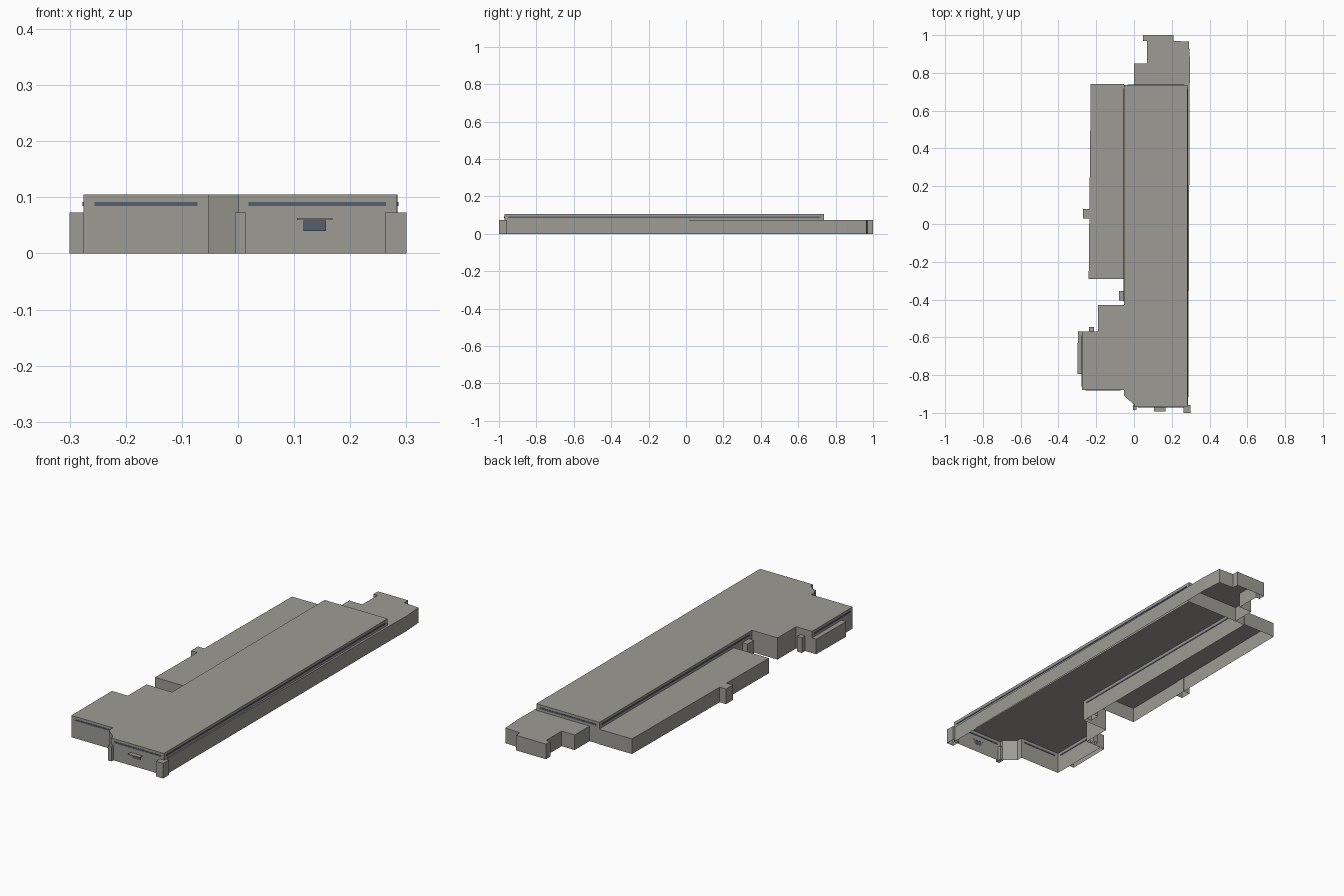
import bpy, bmesh
from mathutils import Vector

cube = bpy.data.objects.get("Cube")
if cube:
    bpy.data.objects.remove(cube, do_unlink=True)

LOW, HIGH = 0.073, 0.105   # heights of the low and tall roofs


def make_material(name, colour):
    mat = bpy.data.materials.new(name)
    mat.use_nodes = True
    mat.diffuse_color = colour
    mat.node_tree.nodes["Principled BSDF"].inputs["Base Color"].default_value = colour
    return mat


CONCRETE = make_material("warm grey concrete", (0.34, 0.33, 0.30, 1))
GLASS = make_material("blue grey glass", (0.09, 0.115, 0.15, 1))


def prism(name, outline, bottom, top, mat=CONCRETE, closed=False):
    """Extrude a counter-clockwise outline; the underside stays open unless closed."""
    bm = bmesh.new()
    lower = [bm.verts.new((x, y, bottom)) for x, y in outline]
    upper = [bm.verts.new((x, y, top)) for x, y in outline]
    bm.faces.new(upper)
    if closed:
        bm.faces.new(lower[::-1])
    n = len(outline)
    for i in range(n):
        j = (i + 1) % n
        bm.faces.new((lower[i], lower[j], upper[j], upper[i]))
    mesh = bpy.data.meshes.new(name)
    bm.to_mesh(mesh)
    bm.free()
    mesh.materials.append(mat)
    obj = bpy.data.objects.new(name, mesh)
    bpy.context.collection.objects.link(obj)
    return obj


def block(name, x0, x1, y0, y1, bottom=0, top=LOW, mat=CONCRETE, closed=False):
    return prism(name, [(x0, y0), (x1, y0), (x1, y1), (x0, y1)], bottom, top, mat, closed)


def window_bands(name, outline, bottom, top, inset=0.019, depth=0.002):
    """Lay a thin strip of glazing along every long wall of an outline."""
    for i, start in enumerate(outline):
        a, b = Vector(start), Vector(outline[(i + 1) % len(outline)])
        if (b - a).length < 0.2:
            continue
        along = (b - a).normalized()
        out = Vector((along.y, -along.x)) * depth
        a, b = a + along * inset, b - along * inset
        prism(f"{name}_{i}", [a + out, b + out, b - out, a - out],
              bottom, top, GLASS, closed=True)


# Tall main hall with its western wing and cut entrance corner
hall = [(0, -0.97), (0.283, -0.97), (0.284, 0.737), (-0.053, 0.737),
        (-0.053, -0.428), (-0.19, -0.428), (-0.19, -0.57), (-0.275, -0.57),
        (-0.275, -0.88), (-0.053, -0.88), (-0.053, -0.91), (0, -0.955)]
prism("main_hall", hall, 0, HIGH)
window_bands("window_band", hall, 0.085, 0.092)

# Low ledge along the eastern wall
prism("east_ledge", [(0.283, -0.96), (0.287, -0.96), (0.295, 0.737), (0.284, 0.737)], 0, LOW)

# Low annex on the west
prism("west_annex", [(-0.24, -0.29), (-0.053, -0.29), (-0.053, 0.74), (-0.229, 0.74)], 0, LOW)
block("annex_bay", -0.27, -0.234, 0.028, 0.08)

# Stepped block at the back
prism("back_block", [(0, 0.737), (0.295, 0.737), (0.297, 0.86), (0.29, 0.965),
                     (0.21, 0.97), (0.21, 1), (0.048, 1), (0.048, 0.968),
                     (0.07, 0.968), (0.07, 0.85), (0, 0.85)], 0, LOW)

# Small bays and corner piers
prism("wing_bay", [(-0.3, -0.795), (-0.275, -0.795), (-0.275, -0.57), (-0.297, -0.57)], 0, LOW)
block("wing_pier", -0.238, -0.212, -0.57, -0.545)
block("hall_pier", -0.08, -0.053, -0.405, -0.355)
block("front_corner_pier", 0.262, 0.3, -1, -0.957)
block("entrance_pier", -0.005, 0.013, -0.985, -0.955)

# Front door with canopy
block("front_door", 0.117, 0.157, -0.973, -0.969, 0.04, 0.059, GLASS, True)
block("door_canopy", 0.105, 0.168, -0.992, -0.969, 0.06, 0.063, CONCRETE, True)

########################################

▸ PROBLEM DESCRIPTION:
Would you copy out the data exactly, leaving every picture out?

▸ TASK RESULT:
import bpy, bmesh
from mathutils import Vector

cube = bpy.data.objects.get("Cube")
if cube:
    bpy.data.objects.remove(cube, do_unlink=True)

LOW, HIGH = 0.073, 0.105   # heights of the low and tall roofs


def make_material(name, colour):
    mat = bpy.data.materials.new(name)
    mat.use_nodes = True
    mat.diffuse_color = colour
    mat.node_tree.nodes["Principled BSDF"].inputs["Base Color"].default_value = colour
    return mat


CONCRETE = make_material("warm grey concrete", (0.34, 0.33, 0.30, 1))
GLASS = make_material("blue grey glass", (0.09, 0.115, 0.15, 1))


def prism(name, outline, bottom, top, mat=CONCRETE, closed=False):
    """Extrude a counter-clockwise outline; the underside stays open unless closed."""
    bm = bmesh.new()
    lower = [bm.verts.new((x, y, bottom)) for x, y in outline]
    upper = [bm.verts.new((x, y, top)) for x, y in outline]
    bm.faces.new(upper)
    if closed:
        bm.faces.new(lower[::-1])
    n = len(outline)
    for i in range(n):
        j = (i + 1) % n
        bm.faces.new((lower[i], lower[j], upper[j], upper[i]))
    mesh = bpy.data.meshes.new(name)
    bm.to_mesh(mesh)
    bm.free()
    mesh.materials.append(mat)
    obj = bpy.data.objects.new(name, mesh)
    bpy.context.collection.objects.link(obj)
    return obj


def block(name, x0, x1, y0, y1, bottom=0, top=LOW, mat=CONCRETE, closed=False):
    return prism(name, [(x0, y0), (x1, y0), (x1, y1), (x0, y1)], bottom, top, mat, closed)


def window_bands(name, outline, bottom, top, inset=0.019, depth=0.002):
    """Lay a thin strip of glazing along every long wall of an outline."""
    for i, start in enumerate(outline):
        a, b = Vector(start), Vector(outline[(i + 1) % len(outline)])
        if (b - a).length < 0.2:
            continue
        along = (b - a).normalized()
        out = Vector((along.y, -along.x)) * depth
        a, b = a + along * inset, b - along * inset
        prism(f"{name}_{i}", [a + out, b + out, b - out, a - out],
              bottom, top, GLASS, closed=True)


# Tall main hall with its western wing and cut entrance corner
hall = [(0, -0.97), (0.283, -0.97), (0.284, 0.737), (-0.053, 0.737),
        (-0.053, -0.428), (-0.19, -0.428), (-0.19, -0.57), (-0.275, -0.57),
        (-0.275, -0.88), (-0.053, -0.88), (-0.053, -0.91), (0, -0.955)]
prism("main_hall", hall, 0, HIGH)
window_bands("window_band", hall, 0.085, 0.092)

# Low ledge along the eastern wall
prism("east_ledge", [(0.283, -0.96), (0.287, -0.96), (0.295, 0.737), (0.284, 0.737)], 0, LOW)

# Low annex on the west
prism("west_annex", [(-0.24, -0.29), (-0.053, -0.29), (-0.053, 0.74), (-0.229, 0.74)], 0, LOW)
block("annex_bay", -0.27, -0.234, 0.028, 0.08)

# Stepped block at the back
prism("back_block", [(0, 0.737), (0.295, 0.737), (0.297, 0.86), (0.29, 0.965),
                     (0.21, 0.97), (0.21, 1), (0.048, 1), (0.048, 0.968),
                     (0.07, 0.968), (0.07, 0.85), (0, 0.85)], 0, LOW)

# Small bays and corner piers
prism("wing_bay", [(-0.3, -0.795), (-0.275, -0.795), (-0.275, -0.57), (-0.297, -0.57)], 0, LOW)
block("wing_pier", -0.238, -0.212, -0.57, -0.545)
block("hall_pier", -0.08, -0.053, -0.405, -0.355)
block("front_corner_pier", 0.262, 0.3, -1, -0.957)
block("entrance_pier", -0.005, 0.013, -0.985, -0.955)

# Front door with canopy
block("front_door", 0.117, 0.157, -0.973, -0.969, 0.04, 0.059, GLASS, True)
block("door_canopy", 0.105, 0.168, -0.992, -0.969, 0.06, 0.063, CONCRETE, True)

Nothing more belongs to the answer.